The claim actually made is based on a per-mile basis of comparison:

Cyclists killed 0.27 pedestrians per billion km pedalled, compared with 1.4 pedestrians killed per billion km driven in 2012, the latest year for which figures exist

Note that this comparison is for a single year.  I have no idea whether the comparison would be more or less favourable to cyclists if, like the other stats the Times quotes, they had compared over the decade to 2012.  In any case, while it is obvious that motorists cover far more distance per annum than cyclists, and it is arguably reasonable to factor distance into the equation, in my view the comparison here is false.  The distance numbers exclude, for both cyclists and motorists, roads which are not “urban non-motorway”

Up to a point, that is a reasonable exclusion.  Neither cyclists nor pedestrians are permitted on motorways, and neither is likely to be seen in any significant numbers on non-urban trunk routes.  In fact the same is true of non-urban routes generally, as the distance penalty against pedestrians and cyclists is far greater and - counter-intuitive as it might seem - rural roads are far more dangerous for cyclists and pedestrians than urban streets.

But it goes further.  Quite significant stretches of urban non-motorway will also present almost negligible numbers of pedestrians and cyclists.  Have you ever seen a pedestrian or cyclist on, for example, the A3 between Tolworth and Wandsworth West Hill?  Or on the North Circular Road?  The urban A1?  The A2?  The Westway?  These are all urban and they are none of them motorway. 

And then what about central London roads such as Upper and Lower Thames Street?  These roads have far greater traffic densities, ie vehicle-kilometres/day per road kilometre, than most of the roads where cyclists and pedestrians are likely to be sighted.  If you were able to make a comparison of the KSIs per vehicle kilometre travelled on roads where cyclists and/or pedestrians are actually found, rather than on all urban non-motorway, I am absolutely sure the ratios would diverge significantly.

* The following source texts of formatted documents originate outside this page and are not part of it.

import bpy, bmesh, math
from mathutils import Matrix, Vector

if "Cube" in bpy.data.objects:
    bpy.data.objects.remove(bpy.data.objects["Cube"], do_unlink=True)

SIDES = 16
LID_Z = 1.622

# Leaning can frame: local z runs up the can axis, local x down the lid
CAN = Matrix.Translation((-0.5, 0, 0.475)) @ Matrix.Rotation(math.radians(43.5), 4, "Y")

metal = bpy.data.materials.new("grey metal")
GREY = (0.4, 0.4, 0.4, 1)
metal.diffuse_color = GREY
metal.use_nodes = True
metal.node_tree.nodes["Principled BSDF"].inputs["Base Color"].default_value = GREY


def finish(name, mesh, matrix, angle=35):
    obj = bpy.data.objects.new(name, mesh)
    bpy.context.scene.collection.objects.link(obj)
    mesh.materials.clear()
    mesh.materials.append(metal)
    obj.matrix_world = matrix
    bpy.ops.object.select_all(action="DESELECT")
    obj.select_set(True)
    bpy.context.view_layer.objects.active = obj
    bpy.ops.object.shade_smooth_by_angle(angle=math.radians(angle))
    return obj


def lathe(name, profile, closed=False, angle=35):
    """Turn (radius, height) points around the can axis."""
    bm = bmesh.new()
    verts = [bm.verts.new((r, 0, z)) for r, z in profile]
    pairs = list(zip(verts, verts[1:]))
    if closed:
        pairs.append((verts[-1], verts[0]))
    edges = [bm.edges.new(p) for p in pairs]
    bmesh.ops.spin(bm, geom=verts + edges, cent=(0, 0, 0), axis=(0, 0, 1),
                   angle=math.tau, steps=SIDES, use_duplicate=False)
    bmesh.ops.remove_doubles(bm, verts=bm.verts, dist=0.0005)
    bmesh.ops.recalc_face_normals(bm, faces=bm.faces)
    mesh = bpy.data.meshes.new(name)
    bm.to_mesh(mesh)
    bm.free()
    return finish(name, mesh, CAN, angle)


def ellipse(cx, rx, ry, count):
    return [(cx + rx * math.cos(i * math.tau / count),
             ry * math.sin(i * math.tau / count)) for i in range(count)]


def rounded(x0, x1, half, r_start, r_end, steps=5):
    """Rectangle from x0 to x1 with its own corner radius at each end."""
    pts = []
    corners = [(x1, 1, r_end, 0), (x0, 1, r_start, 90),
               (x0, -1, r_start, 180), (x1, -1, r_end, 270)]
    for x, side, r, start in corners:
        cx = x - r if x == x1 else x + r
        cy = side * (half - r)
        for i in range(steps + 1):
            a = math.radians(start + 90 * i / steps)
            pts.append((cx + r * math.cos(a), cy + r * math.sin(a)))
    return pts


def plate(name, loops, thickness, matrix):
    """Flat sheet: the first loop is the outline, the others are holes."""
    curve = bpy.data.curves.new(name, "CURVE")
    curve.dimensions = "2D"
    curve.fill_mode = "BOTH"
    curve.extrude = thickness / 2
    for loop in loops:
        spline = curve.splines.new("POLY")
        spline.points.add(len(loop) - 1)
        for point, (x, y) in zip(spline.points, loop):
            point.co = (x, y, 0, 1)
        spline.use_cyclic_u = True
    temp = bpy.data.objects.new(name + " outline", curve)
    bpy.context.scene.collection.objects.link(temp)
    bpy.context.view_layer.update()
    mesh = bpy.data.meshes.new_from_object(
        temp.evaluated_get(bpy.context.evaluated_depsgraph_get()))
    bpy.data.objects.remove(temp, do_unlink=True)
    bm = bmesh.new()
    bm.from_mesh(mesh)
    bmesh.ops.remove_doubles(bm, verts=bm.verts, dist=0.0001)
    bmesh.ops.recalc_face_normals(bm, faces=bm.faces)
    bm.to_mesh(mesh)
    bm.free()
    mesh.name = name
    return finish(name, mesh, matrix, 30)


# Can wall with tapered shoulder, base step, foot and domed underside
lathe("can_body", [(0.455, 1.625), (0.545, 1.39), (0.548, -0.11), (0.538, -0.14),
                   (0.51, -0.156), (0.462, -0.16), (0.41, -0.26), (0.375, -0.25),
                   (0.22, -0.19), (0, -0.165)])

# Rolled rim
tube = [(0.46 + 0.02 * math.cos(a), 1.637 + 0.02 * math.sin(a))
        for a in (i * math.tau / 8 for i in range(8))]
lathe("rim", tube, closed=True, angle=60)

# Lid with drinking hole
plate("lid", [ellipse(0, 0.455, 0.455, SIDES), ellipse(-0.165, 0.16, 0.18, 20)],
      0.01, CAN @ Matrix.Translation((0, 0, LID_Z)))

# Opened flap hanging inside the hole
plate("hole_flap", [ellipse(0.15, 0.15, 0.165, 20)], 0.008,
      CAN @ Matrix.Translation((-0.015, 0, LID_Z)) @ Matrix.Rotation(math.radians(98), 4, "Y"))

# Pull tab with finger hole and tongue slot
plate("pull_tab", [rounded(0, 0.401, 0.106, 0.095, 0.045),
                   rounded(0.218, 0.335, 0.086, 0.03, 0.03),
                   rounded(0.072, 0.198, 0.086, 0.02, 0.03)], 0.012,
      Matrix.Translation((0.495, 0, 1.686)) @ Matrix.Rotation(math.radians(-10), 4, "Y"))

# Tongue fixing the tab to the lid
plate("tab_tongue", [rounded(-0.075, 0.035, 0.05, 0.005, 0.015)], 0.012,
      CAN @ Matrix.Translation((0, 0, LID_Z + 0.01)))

Furthermore, The Times states that for each vehicle mile the casualty toll (killed or seriously injured) from motorists and cyclists are broadly similar, but  in the spirit of the famous Mark Twain quote that there are three kinds of lie:  lies, damned lies and statistics, as road.cc observes, you could measure the casualties by reference to the distances travelled not by the vehicles, but by the pedestrians themselves.  On that measure for every kilometre walked by a pedestrian, he or she is sixty times as likely to be killed or seriously injured by a motorist as by a cyclist.

Finally, less of a numerical comparison:  what exactly does “seriously injured” mean?  As I understand it, all cases referred for hospital treatment are classified as seriously injured, but that covers an enormous range.  At one extreme it could mean life-changing brain damage, spinal damage leading to paraplegia or worse, or loss of one or more limbs.  At the other, it could mean a few stitches, or a broken wrist – not to be dismissed, but recoverable.  I have no information on this – I don’t even know whether any is actually compiled – but I would wager that most injuries incurred in a cyclist-pedestrian incident fall at the “best” end of the range, while contact with a 1.5 tonne metal box travelling at 30mph or more leads to a significant number of injuries at the worst end of the range.

So, why does a responsible, quality newspaper write this mendacious crap?   What point are they trying to make?  If it was somehow meant to be supportive of cyclists or pedestrians, when you read most of the on-line reader comments, do you think they were successful?  No?  Or are they descending to the Daily Mail "sidebar of shame" clickbait to provoke outrage and generate on-line advertising revenues?